§ **Required action**
Restate the listing exactly.

§ **Provided records**

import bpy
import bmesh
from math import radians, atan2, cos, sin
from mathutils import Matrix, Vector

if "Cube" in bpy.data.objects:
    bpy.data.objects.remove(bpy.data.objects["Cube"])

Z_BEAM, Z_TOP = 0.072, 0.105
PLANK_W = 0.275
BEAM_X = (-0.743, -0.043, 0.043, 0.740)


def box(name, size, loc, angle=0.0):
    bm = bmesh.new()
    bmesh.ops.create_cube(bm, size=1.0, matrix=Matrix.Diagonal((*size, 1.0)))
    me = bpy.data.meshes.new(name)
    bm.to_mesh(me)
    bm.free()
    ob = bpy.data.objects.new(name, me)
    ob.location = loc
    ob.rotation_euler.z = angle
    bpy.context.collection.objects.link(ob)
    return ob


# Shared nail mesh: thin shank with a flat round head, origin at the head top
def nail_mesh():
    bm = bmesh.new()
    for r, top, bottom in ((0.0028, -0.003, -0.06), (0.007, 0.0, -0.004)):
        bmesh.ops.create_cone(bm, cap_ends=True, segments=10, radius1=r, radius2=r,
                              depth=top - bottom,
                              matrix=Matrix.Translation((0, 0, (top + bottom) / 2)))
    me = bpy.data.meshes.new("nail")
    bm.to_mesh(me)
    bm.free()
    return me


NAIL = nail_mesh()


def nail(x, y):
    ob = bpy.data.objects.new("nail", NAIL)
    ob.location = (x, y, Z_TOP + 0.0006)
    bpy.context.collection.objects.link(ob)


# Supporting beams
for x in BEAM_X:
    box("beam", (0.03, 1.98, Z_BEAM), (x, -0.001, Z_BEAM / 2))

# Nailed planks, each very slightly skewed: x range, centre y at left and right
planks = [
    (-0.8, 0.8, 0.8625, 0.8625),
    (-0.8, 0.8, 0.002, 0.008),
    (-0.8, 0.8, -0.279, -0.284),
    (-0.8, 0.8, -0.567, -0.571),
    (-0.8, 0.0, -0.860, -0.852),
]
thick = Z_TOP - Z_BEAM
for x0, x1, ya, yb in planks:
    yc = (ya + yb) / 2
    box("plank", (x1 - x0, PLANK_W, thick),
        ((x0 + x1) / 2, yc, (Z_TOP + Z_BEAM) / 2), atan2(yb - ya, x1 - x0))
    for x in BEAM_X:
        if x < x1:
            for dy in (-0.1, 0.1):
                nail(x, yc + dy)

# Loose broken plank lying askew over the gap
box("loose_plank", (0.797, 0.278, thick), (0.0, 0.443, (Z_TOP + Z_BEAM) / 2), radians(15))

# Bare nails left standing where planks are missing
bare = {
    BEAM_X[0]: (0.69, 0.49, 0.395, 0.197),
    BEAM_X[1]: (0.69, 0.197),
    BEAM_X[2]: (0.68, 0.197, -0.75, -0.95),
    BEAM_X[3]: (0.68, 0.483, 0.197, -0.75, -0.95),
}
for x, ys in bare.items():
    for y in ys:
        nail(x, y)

§ **Problem solution**
import bpy
import bmesh
from math import radians, atan2, cos, sin
from mathutils import Matrix, Vector

if "Cube" in bpy.data.objects:
    bpy.data.objects.remove(bpy.data.objects["Cube"])

Z_BEAM, Z_TOP = 0.072, 0.105
PLANK_W = 0.275
BEAM_X = (-0.743, -0.043, 0.043, 0.740)


def box(name, size, loc, angle=0.0):
    bm = bmesh.new()
    bmesh.ops.create_cube(bm, size=1.0, matrix=Matrix.Diagonal((*size, 1.0)))
    me = bpy.data.meshes.new(name)
    bm.to_mesh(me)
    bm.free()
    ob = bpy.data.objects.new(name, me)
    ob.location = loc
    ob.rotation_euler.z = angle
    bpy.context.collection.objects.link(ob)
    return ob


# Shared nail mesh: thin shank with a flat round head, origin at the head top
def nail_mesh():
    bm = bmesh.new()
    for r, top, bottom in ((0.0028, -0.003, -0.06), (0.007, 0.0, -0.004)):
        bmesh.ops.create_cone(bm, cap_ends=True, segments=10, radius1=r, radius2=r,
                              depth=top - bottom,
                              matrix=Matrix.Translation((0, 0, (top + bottom) / 2)))
    me = bpy.data.meshes.new("nail")
    bm.to_mesh(me)
    bm.free()
    return me


NAIL = nail_mesh()


def nail(x, y):
    ob = bpy.data.objects.new("nail", NAIL)
    ob.location = (x, y, Z_TOP + 0.0006)
    bpy.context.collection.objects.link(ob)


# Supporting beams
for x in BEAM_X:
    box("beam", (0.03, 1.98, Z_BEAM), (x, -0.001, Z_BEAM / 2))

# Nailed planks, each very slightly skewed: x range, centre y at left and right
planks = [
    (-0.8, 0.8, 0.8625, 0.8625),
    (-0.8, 0.8, 0.002, 0.008),
    (-0.8, 0.8, -0.279, -0.284),
    (-0.8, 0.8, -0.567, -0.571),
    (-0.8, 0.0, -0.860, -0.852),
]
thick = Z_TOP - Z_BEAM
for x0, x1, ya, yb in planks:
    yc = (ya + yb) / 2
    box("plank", (x1 - x0, PLANK_W, thick),
        ((x0 + x1) / 2, yc, (Z_TOP + Z_BEAM) / 2), atan2(yb - ya, x1 - x0))
    for x in BEAM_X:
        if x < x1:
            for dy in (-0.1, 0.1):
                nail(x, yc + dy)

# Loose broken plank lying askew over the gap
box("loose_plank", (0.797, 0.278, thick), (0.0, 0.443, (Z_TOP + Z_BEAM) / 2), radians(15))

# Bare nails left standing where planks are missing
bare = {
    BEAM_X[0]: (0.69, 0.49, 0.395, 0.197),
    BEAM_X[1]: (0.69, 0.197),
    BEAM_X[2]: (0.68, 0.197, -0.75, -0.95),
    BEAM_X[3]: (0.68, 0.483, 0.197, -0.75, -0.95),
}
for x, ys in bare.items():
    for y in ys:
        nail(x, y)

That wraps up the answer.